Goal of the exercise >> Show the lines below that contain the string "lineTo".

Records contained in a dataset:
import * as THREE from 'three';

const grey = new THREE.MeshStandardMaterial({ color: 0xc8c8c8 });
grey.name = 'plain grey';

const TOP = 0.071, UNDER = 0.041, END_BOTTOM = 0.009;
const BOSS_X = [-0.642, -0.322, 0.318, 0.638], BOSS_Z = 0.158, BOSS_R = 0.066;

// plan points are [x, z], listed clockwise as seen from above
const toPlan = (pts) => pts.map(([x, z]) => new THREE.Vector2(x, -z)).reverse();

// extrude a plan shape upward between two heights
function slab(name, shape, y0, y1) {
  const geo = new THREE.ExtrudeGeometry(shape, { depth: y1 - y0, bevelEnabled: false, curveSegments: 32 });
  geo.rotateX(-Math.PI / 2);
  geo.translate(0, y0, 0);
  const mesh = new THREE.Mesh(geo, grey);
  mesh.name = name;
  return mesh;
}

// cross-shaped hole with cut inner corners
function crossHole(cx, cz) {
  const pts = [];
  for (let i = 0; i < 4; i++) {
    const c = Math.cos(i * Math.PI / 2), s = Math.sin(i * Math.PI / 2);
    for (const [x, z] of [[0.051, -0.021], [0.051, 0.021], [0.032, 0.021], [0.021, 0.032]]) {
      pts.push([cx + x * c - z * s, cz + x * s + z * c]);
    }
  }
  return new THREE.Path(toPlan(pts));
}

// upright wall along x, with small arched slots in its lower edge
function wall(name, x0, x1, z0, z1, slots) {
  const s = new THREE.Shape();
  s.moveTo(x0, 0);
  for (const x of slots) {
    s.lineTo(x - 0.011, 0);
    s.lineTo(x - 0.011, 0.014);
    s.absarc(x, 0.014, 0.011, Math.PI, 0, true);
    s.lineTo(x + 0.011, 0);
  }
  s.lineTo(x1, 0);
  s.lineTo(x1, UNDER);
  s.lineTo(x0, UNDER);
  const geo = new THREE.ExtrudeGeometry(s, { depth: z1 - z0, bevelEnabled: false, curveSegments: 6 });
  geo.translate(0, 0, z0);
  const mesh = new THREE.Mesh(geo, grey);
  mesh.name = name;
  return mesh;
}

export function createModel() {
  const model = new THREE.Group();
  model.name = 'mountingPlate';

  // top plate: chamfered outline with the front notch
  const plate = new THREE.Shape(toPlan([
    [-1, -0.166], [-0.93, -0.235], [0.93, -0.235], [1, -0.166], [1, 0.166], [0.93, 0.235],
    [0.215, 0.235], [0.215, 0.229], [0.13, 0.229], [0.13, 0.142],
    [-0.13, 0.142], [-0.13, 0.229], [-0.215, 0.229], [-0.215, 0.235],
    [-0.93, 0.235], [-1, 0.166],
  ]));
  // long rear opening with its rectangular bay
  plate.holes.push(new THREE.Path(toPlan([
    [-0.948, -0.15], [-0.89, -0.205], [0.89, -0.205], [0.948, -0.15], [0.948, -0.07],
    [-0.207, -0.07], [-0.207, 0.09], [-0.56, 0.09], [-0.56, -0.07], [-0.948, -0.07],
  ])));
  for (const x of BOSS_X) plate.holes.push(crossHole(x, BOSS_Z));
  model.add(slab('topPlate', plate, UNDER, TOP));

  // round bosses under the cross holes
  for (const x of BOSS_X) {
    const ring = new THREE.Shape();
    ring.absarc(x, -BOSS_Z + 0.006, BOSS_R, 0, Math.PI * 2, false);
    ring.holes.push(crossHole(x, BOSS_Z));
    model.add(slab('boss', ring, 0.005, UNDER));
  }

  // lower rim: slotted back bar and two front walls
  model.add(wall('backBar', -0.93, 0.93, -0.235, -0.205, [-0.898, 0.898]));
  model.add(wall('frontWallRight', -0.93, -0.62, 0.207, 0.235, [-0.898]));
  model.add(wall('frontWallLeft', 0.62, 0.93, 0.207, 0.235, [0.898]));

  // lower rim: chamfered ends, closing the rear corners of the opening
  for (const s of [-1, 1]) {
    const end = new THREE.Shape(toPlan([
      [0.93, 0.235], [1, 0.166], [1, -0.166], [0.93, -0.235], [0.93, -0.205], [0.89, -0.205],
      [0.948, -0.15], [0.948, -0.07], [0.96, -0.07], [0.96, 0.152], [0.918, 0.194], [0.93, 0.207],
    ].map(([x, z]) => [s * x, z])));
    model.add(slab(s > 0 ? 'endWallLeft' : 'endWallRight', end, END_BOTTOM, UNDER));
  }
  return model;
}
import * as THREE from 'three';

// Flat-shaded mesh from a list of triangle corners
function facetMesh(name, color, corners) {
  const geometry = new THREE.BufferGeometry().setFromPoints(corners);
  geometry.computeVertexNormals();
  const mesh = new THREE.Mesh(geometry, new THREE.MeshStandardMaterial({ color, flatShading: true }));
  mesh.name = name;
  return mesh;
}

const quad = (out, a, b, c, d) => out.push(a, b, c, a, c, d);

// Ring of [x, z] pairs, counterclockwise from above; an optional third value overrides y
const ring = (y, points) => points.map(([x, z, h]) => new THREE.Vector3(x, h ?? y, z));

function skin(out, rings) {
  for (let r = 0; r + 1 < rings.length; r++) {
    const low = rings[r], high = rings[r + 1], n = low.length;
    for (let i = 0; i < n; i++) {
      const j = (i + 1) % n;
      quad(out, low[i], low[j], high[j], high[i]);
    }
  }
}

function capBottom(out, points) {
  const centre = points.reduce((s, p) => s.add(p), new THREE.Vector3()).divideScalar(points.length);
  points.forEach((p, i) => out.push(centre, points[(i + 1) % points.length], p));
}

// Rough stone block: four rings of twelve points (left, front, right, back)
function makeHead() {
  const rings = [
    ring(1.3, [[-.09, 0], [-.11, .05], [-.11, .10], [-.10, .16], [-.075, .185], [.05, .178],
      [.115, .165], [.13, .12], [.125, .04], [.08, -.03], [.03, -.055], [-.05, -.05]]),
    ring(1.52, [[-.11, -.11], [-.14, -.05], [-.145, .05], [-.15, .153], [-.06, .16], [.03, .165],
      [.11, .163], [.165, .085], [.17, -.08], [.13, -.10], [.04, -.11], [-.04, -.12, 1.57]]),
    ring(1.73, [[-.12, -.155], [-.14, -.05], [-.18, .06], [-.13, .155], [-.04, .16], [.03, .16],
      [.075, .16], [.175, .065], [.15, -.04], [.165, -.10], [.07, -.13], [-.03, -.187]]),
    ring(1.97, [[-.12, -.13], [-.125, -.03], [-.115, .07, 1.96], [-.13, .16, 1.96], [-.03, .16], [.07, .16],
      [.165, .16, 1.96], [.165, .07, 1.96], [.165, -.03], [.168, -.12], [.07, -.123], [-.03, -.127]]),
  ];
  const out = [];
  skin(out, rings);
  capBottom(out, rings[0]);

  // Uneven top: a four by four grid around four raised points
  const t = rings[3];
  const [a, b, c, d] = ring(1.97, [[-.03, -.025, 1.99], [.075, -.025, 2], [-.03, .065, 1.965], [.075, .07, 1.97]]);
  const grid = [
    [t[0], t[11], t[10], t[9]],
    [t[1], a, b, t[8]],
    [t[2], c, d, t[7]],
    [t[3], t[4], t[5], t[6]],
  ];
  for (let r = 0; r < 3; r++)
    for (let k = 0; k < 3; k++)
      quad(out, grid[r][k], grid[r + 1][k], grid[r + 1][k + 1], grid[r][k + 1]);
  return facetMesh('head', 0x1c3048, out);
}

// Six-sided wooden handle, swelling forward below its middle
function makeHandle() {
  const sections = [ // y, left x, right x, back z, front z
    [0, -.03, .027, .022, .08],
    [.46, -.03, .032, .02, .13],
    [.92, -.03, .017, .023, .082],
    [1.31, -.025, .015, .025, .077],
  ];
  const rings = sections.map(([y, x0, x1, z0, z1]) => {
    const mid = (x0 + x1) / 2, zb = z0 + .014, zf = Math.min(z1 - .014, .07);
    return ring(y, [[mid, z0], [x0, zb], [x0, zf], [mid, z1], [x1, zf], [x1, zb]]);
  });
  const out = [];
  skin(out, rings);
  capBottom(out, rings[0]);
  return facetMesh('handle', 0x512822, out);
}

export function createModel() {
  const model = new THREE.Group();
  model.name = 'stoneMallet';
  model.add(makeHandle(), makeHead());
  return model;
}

Output of the exercise >>
    s.lineTo(x - 0.011, 0);
    s.lineTo(x - 0.011, 0.014);
    s.lineTo(x + 0.011, 0);
  s.lineTo(x1, 0);
  s.lineTo(x1, UNDER);
  s.lineTo(x0, UNDER);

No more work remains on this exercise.